| Extracted material |
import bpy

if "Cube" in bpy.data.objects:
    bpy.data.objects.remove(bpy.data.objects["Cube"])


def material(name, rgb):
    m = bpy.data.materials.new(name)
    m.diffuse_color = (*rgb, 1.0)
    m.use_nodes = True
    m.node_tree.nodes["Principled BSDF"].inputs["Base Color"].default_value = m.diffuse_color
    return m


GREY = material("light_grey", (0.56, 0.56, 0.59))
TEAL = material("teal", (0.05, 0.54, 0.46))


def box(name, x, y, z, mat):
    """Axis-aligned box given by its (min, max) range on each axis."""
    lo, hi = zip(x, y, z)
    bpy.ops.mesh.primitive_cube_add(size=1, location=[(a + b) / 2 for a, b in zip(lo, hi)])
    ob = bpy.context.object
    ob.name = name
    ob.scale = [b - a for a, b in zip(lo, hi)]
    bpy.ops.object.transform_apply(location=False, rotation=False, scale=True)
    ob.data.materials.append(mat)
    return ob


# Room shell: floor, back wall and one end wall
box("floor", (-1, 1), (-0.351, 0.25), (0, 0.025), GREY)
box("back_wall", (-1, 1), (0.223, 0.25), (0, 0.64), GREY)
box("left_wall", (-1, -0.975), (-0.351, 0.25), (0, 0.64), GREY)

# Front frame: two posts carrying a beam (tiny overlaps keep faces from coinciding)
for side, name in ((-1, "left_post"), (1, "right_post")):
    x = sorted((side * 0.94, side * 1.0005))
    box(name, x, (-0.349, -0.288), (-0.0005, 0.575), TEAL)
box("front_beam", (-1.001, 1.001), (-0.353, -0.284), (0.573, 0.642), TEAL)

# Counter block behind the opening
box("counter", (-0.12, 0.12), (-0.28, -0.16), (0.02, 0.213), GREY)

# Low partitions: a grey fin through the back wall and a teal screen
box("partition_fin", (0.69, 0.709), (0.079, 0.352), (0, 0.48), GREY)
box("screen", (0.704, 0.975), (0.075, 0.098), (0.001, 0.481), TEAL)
* * *
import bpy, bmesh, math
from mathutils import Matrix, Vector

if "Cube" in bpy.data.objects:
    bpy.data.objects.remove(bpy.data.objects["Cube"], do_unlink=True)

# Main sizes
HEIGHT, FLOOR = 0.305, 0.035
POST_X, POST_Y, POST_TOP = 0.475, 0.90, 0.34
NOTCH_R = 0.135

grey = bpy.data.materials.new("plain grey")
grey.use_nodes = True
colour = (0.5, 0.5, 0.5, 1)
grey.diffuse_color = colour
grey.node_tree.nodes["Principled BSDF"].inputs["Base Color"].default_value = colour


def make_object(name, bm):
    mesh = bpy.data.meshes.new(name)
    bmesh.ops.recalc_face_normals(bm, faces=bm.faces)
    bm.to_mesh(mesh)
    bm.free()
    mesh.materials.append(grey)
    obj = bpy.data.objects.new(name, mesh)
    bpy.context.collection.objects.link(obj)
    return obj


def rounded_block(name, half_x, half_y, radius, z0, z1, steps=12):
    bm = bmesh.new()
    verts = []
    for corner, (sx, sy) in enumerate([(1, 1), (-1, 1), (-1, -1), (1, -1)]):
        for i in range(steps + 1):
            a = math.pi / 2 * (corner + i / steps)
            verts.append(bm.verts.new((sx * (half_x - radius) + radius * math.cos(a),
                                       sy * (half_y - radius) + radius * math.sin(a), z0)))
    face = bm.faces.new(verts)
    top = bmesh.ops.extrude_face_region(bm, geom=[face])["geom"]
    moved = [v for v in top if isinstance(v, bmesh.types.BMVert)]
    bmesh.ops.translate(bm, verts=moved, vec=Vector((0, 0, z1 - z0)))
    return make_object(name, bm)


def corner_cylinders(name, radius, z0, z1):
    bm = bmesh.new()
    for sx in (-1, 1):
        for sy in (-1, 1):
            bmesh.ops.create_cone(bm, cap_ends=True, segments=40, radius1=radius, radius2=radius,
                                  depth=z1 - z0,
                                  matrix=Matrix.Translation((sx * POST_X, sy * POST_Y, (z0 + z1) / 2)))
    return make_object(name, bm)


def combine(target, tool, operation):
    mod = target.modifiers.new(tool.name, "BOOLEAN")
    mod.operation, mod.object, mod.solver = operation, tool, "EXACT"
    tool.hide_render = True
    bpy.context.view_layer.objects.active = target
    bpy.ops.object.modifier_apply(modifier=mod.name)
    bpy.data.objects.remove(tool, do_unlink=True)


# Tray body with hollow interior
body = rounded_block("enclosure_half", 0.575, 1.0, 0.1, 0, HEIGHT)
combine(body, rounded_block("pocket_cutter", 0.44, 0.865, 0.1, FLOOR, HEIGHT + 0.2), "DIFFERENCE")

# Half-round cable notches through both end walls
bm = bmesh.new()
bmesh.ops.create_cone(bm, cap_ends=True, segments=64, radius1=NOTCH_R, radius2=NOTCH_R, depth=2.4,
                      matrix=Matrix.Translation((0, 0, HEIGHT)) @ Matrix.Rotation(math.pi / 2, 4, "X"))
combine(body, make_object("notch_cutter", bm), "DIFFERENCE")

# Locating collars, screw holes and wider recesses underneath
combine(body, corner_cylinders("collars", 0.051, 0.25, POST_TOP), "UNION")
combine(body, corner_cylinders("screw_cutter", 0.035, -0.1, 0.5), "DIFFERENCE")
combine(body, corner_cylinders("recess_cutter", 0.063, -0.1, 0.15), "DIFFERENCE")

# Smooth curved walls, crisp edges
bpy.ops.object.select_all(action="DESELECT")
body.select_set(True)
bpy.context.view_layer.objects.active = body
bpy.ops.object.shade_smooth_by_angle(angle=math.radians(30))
==
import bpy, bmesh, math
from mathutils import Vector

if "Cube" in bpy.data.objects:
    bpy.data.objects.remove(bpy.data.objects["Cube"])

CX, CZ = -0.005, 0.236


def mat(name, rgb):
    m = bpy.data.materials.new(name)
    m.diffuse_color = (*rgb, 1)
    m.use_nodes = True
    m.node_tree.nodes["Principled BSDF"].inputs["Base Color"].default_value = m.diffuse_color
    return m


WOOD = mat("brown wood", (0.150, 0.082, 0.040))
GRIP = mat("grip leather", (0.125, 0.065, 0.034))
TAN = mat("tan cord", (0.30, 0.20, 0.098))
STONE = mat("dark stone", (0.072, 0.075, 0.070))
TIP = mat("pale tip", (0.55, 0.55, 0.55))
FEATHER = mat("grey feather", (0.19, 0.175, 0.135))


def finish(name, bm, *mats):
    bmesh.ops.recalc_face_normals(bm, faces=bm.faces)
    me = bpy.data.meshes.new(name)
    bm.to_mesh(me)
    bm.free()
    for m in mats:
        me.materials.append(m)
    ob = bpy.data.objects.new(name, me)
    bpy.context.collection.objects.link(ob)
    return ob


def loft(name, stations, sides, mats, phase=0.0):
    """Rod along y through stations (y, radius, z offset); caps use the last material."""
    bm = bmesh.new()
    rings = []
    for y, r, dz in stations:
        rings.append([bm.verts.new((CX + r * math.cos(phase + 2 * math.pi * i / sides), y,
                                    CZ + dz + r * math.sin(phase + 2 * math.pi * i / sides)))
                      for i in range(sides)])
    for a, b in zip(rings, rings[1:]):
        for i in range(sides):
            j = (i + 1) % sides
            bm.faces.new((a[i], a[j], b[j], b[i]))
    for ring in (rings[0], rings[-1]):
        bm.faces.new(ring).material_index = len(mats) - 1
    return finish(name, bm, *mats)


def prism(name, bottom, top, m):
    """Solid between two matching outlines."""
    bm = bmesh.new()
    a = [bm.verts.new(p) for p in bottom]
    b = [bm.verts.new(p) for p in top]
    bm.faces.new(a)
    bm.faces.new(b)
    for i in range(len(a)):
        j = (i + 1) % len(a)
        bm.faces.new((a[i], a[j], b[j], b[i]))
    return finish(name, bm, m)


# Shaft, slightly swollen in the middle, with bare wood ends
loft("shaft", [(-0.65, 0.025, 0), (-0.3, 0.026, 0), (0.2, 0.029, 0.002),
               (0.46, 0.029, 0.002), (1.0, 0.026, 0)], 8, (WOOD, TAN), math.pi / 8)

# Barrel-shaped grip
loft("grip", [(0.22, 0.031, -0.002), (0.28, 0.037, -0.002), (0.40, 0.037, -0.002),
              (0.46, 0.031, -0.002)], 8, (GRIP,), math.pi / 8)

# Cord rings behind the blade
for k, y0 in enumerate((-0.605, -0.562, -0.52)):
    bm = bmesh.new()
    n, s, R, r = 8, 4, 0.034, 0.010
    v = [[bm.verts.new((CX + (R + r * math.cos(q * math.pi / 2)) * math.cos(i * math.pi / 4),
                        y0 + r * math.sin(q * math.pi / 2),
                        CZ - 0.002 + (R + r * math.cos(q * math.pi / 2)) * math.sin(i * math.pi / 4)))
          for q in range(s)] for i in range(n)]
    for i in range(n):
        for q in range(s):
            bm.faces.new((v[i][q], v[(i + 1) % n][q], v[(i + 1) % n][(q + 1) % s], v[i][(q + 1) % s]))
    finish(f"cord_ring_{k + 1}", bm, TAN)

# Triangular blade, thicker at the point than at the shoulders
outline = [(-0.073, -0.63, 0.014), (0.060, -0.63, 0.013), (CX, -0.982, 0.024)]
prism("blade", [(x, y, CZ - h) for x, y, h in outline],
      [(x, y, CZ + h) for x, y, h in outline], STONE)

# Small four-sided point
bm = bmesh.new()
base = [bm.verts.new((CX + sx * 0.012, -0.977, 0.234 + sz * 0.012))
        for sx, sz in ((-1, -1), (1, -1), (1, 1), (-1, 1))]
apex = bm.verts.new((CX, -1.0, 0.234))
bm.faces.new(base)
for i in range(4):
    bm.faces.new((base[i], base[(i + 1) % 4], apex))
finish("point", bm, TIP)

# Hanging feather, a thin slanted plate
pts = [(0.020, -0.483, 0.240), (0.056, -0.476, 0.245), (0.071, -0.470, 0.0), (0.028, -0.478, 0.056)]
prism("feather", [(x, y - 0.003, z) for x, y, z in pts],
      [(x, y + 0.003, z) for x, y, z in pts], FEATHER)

| What the task asks |
Precisely the lines between those holding "for y, r, dz" and "[(x, y, CZ + h)", inclusive, are to be reproduced from the listing above, with nothing added.

| Exercise answer |
    for y, r, dz in stations:
        rings.append([bm.verts.new((CX + r * math.cos(phase + 2 * math.pi * i / sides), y,
                                    CZ + dz + r * math.sin(phase + 2 * math.pi * i / sides)))
                      for i in range(sides)])
    for a, b in zip(rings, rings[1:]):
        for i in range(sides):
            j = (i + 1) % sides
            bm.faces.new((a[i], a[j], b[j], b[i]))
    for ring in (rings[0], rings[-1]):
        bm.faces.new(ring).material_index = len(mats) - 1
    return finish(name, bm, *mats)


def prism(name, bottom, top, m):
    """Solid between two matching outlines."""
    bm = bmesh.new()
    a = [bm.verts.new(p) for p in bottom]
    b = [bm.verts.new(p) for p in top]
    bm.faces.new(a)
    bm.faces.new(b)
    for i in range(len(a)):
        j = (i + 1) % len(a)
        bm.faces.new((a[i], a[j], b[j], b[i]))
    return finish(name, bm, m)


# Shaft, slightly swollen in the middle, with bare wood ends
loft("shaft", [(-0.65, 0.025, 0), (-0.3, 0.026, 0), (0.2, 0.029, 0.002),
               (0.46, 0.029, 0.002), (1.0, 0.026, 0)], 8, (WOOD, TAN), math.pi / 8)

# Barrel-shaped grip
loft("grip", [(0.22, 0.031, -0.002), (0.28, 0.037, -0.002), (0.40, 0.037, -0.002),
              (0.46, 0.031, -0.002)], 8, (GRIP,), math.pi / 8)

# Cord rings behind the blade
for k, y0 in enumerate((-0.605, -0.562, -0.52)):
    bm = bmesh.new()
    n, s, R, r = 8, 4, 0.034, 0.010
    v = [[bm.verts.new((CX + (R + r * math.cos(q * math.pi / 2)) * math.cos(i * math.pi / 4),
                        y0 + r * math.sin(q * math.pi / 2),
                        CZ - 0.002 + (R + r * math.cos(q * math.pi / 2)) * math.sin(i * math.pi / 4)))
          for q in range(s)] for i in range(n)]
    for i in range(n):
        for q in range(s):
            bm.faces.new((v[i][q], v[(i + 1) % n][q], v[(i + 1) % n][(q + 1) % s], v[i][(q + 1) % s]))
    finish(f"cord_ring_{k + 1}", bm, TAN)

# Triangular blade, thicker at the point than at the shoulders
outline = [(-0.073, -0.63, 0.014), (0.060, -0.63, 0.013), (CX, -0.982, 0.024)]
prism("blade", [(x, y, CZ - h) for x, y, h in outline],
      [(x, y, CZ + h) for x, y, h in outline], STONE)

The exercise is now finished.